Your task is to copy every line of the entries that holds the word "faces".

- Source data
----------------
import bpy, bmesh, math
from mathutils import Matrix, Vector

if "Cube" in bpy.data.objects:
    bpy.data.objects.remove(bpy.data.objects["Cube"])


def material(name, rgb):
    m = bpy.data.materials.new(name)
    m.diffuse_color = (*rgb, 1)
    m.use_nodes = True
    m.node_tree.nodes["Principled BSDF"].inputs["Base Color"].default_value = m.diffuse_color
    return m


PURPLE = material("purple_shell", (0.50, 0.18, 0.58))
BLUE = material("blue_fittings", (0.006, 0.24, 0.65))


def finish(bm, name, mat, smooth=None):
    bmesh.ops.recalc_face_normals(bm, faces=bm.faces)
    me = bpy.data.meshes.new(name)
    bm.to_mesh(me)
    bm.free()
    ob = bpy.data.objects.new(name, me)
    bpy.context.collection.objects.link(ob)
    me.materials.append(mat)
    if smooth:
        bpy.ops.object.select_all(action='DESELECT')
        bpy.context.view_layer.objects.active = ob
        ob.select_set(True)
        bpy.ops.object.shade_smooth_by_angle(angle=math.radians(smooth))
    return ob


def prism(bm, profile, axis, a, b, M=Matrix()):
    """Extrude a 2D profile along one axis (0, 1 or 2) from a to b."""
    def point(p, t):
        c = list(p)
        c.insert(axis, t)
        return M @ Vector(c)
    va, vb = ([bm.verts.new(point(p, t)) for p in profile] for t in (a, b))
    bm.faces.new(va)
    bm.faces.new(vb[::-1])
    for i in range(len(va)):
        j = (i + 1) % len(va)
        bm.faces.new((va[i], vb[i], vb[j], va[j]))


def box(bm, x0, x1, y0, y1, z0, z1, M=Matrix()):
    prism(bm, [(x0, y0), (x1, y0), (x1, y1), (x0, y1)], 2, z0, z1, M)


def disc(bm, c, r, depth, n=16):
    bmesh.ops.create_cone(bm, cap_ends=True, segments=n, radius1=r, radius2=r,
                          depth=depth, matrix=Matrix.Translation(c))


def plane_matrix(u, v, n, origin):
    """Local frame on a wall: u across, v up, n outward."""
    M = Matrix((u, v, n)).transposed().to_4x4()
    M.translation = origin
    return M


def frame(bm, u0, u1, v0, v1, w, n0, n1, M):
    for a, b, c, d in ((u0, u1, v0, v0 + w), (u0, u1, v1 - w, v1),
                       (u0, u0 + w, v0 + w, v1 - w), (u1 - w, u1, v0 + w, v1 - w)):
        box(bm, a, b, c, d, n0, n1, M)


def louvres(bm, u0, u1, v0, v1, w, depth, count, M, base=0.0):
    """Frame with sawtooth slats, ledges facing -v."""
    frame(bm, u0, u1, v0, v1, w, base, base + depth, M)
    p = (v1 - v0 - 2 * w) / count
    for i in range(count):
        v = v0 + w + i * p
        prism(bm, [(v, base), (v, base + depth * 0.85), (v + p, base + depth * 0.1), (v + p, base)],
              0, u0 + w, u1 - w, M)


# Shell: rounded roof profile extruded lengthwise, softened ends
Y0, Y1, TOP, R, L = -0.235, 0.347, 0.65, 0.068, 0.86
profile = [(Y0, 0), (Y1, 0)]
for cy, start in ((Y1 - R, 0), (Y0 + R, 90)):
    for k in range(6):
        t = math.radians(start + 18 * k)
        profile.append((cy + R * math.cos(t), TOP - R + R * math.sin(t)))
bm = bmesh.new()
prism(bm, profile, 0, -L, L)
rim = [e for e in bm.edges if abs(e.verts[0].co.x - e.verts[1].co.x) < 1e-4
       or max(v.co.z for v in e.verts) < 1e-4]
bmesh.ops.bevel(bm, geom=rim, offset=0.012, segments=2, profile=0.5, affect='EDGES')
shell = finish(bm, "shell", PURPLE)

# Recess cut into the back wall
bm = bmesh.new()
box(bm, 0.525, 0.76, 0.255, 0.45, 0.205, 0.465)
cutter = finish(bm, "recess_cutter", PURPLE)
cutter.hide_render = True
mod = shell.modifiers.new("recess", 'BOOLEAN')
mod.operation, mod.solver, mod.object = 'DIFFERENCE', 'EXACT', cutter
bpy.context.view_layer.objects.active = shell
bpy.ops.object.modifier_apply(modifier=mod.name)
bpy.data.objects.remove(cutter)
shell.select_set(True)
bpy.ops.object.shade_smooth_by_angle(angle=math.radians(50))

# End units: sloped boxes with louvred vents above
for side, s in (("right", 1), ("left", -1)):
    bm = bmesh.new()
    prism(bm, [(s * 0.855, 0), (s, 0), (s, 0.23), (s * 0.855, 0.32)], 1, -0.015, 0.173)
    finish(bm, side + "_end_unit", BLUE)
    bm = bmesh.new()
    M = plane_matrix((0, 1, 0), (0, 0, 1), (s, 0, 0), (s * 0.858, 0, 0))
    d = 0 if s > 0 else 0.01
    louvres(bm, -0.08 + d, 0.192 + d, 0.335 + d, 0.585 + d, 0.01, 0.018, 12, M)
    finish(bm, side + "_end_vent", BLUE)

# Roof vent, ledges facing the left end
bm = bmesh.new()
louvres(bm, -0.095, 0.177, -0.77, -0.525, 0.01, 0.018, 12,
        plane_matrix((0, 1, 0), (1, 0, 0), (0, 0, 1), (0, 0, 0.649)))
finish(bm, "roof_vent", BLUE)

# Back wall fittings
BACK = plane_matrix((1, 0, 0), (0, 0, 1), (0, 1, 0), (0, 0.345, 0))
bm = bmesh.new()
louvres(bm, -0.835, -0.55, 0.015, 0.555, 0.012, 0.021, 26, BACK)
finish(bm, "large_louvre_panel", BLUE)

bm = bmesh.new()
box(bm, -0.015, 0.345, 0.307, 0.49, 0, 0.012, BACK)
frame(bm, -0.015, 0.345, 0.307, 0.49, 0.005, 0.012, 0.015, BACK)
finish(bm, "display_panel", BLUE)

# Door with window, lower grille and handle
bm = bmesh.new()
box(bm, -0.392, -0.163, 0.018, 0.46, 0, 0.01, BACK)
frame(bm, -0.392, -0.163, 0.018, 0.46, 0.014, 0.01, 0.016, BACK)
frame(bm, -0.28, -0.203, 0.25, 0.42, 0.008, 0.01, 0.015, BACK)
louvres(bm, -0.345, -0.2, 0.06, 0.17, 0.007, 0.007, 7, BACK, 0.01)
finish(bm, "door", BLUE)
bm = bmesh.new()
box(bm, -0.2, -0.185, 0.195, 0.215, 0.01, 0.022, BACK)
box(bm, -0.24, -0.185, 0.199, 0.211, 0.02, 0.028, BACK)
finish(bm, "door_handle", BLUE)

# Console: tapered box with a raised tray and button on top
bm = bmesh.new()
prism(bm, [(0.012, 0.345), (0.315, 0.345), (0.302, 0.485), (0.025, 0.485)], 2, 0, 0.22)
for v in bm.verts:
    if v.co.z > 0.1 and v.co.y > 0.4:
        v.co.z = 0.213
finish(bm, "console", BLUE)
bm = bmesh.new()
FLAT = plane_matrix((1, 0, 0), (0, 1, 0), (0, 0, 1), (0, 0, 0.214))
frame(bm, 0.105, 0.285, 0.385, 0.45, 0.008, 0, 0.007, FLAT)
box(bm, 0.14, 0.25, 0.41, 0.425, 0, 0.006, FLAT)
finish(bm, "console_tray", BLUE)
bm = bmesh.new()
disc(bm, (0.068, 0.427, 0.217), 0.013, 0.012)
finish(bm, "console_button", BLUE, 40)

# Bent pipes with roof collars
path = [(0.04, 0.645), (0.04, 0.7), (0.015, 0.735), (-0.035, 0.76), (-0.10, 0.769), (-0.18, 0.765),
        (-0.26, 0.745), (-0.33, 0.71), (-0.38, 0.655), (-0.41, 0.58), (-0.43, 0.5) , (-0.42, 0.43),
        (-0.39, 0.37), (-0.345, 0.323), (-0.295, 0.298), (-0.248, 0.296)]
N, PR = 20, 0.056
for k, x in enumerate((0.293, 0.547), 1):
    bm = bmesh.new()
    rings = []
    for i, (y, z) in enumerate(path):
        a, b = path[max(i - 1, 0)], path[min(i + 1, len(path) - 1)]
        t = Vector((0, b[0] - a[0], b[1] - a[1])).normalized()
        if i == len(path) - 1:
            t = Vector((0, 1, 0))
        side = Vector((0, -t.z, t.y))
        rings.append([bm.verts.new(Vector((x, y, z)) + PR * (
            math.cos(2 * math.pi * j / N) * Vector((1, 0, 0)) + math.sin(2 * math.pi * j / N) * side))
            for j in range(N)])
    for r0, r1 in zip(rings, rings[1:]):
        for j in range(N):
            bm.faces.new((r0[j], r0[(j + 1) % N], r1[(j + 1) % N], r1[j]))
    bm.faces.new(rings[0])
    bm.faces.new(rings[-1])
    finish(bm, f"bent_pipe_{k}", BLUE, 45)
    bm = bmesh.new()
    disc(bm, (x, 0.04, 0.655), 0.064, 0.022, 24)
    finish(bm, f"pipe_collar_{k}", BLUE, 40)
----------------
- Solution for this task
    bmesh.ops.recalc_face_normals(bm, faces=bm.faces)
    bm.faces.new(va)
    bm.faces.new(vb[::-1])
        bm.faces.new((va[i], vb[i], vb[j], va[j]))
            bm.faces.new((r0[j], r0[(j + 1) % N], r1[(j + 1) % N], r1[j]))
    bm.faces.new(rings[0])
    bm.faces.new(rings[-1])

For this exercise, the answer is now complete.